======== DATA RECORDS
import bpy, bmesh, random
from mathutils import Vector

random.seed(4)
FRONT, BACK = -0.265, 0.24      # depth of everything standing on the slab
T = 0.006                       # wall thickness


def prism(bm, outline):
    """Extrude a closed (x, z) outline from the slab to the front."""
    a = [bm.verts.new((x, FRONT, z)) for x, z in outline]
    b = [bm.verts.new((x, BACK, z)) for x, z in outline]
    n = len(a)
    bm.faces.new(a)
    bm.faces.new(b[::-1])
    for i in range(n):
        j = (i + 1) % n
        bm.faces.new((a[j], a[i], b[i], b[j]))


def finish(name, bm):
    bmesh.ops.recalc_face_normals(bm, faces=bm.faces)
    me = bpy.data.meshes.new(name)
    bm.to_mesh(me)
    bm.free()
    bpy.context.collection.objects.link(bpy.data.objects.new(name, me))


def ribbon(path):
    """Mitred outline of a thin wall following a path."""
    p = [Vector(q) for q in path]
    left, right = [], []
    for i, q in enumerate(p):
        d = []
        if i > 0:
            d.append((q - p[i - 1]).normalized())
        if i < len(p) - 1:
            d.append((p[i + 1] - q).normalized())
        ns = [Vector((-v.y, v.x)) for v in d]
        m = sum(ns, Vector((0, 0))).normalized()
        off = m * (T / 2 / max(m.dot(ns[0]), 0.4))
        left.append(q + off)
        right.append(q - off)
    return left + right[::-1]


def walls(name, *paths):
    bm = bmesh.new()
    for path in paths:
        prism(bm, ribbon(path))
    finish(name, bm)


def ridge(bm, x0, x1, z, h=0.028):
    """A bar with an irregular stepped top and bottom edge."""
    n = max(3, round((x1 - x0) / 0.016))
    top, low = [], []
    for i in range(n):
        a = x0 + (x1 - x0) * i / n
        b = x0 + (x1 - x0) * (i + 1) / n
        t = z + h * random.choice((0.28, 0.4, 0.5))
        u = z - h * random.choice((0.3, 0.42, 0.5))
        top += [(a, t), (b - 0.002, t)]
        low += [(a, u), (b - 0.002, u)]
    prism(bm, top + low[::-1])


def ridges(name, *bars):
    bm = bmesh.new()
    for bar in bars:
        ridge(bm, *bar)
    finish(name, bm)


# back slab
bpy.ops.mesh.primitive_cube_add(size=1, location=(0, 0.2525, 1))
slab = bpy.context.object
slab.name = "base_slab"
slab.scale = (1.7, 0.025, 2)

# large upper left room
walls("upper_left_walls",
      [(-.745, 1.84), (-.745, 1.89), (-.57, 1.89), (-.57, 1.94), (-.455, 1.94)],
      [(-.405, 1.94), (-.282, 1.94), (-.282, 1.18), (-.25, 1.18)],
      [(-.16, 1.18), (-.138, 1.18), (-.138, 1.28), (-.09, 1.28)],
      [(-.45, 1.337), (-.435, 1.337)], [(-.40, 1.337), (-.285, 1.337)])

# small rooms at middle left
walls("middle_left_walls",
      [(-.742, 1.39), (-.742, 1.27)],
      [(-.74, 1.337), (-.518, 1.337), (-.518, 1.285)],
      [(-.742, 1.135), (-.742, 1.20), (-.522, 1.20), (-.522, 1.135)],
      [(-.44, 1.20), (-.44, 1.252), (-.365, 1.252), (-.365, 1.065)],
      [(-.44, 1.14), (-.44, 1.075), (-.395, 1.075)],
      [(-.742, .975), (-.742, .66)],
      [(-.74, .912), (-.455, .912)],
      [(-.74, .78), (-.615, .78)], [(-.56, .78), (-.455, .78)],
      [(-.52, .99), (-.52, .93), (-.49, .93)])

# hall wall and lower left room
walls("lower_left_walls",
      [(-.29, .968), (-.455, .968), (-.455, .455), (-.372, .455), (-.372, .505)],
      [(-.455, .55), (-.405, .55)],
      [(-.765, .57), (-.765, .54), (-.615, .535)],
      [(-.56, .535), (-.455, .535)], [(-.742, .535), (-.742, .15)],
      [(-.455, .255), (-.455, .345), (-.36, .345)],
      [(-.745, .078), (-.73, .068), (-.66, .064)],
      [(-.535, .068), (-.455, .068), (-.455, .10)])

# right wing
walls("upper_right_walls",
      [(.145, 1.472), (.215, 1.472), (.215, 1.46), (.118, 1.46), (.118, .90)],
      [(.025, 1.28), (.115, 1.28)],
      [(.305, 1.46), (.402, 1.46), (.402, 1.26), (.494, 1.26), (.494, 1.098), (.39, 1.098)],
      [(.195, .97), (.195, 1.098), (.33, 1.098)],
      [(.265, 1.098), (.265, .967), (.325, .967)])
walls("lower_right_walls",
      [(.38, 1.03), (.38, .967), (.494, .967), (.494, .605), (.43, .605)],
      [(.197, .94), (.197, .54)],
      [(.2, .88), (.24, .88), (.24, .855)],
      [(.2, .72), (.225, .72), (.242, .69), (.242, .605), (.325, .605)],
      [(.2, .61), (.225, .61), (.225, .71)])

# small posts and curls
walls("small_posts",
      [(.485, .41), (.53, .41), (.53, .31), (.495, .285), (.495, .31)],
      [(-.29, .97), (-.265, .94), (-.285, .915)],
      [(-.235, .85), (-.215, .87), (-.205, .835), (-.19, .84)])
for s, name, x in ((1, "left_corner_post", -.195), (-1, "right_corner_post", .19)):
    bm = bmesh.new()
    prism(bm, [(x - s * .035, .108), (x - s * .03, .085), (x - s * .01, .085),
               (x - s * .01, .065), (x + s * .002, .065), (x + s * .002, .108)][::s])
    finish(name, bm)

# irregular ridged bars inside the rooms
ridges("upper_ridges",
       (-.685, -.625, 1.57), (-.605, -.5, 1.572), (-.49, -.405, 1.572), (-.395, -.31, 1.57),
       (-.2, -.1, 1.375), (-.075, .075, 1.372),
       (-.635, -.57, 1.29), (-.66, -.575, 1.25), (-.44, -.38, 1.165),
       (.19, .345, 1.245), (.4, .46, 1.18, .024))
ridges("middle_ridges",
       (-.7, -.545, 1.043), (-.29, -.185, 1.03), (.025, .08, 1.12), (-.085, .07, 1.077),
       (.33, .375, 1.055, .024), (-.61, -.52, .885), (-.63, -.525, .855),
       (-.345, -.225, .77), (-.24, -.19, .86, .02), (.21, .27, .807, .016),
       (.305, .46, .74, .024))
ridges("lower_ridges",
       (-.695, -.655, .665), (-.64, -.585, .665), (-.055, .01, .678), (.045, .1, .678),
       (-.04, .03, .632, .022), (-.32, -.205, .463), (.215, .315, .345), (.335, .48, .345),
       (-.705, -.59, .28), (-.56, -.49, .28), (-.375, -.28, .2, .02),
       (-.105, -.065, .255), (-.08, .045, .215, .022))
================
* **TASK GOAL**:
Show all lines in the entries above where the word "slab" appears.

* **WRITTEN RESPONSE**:
FRONT, BACK = -0.265, 0.24      # depth of everything standing on the slab
    """Extrude a closed (x, z) outline from the slab to the front."""
# back slab
slab = bpy.context.object
slab.name = "base_slab"
slab.scale = (1.7, 0.025, 2)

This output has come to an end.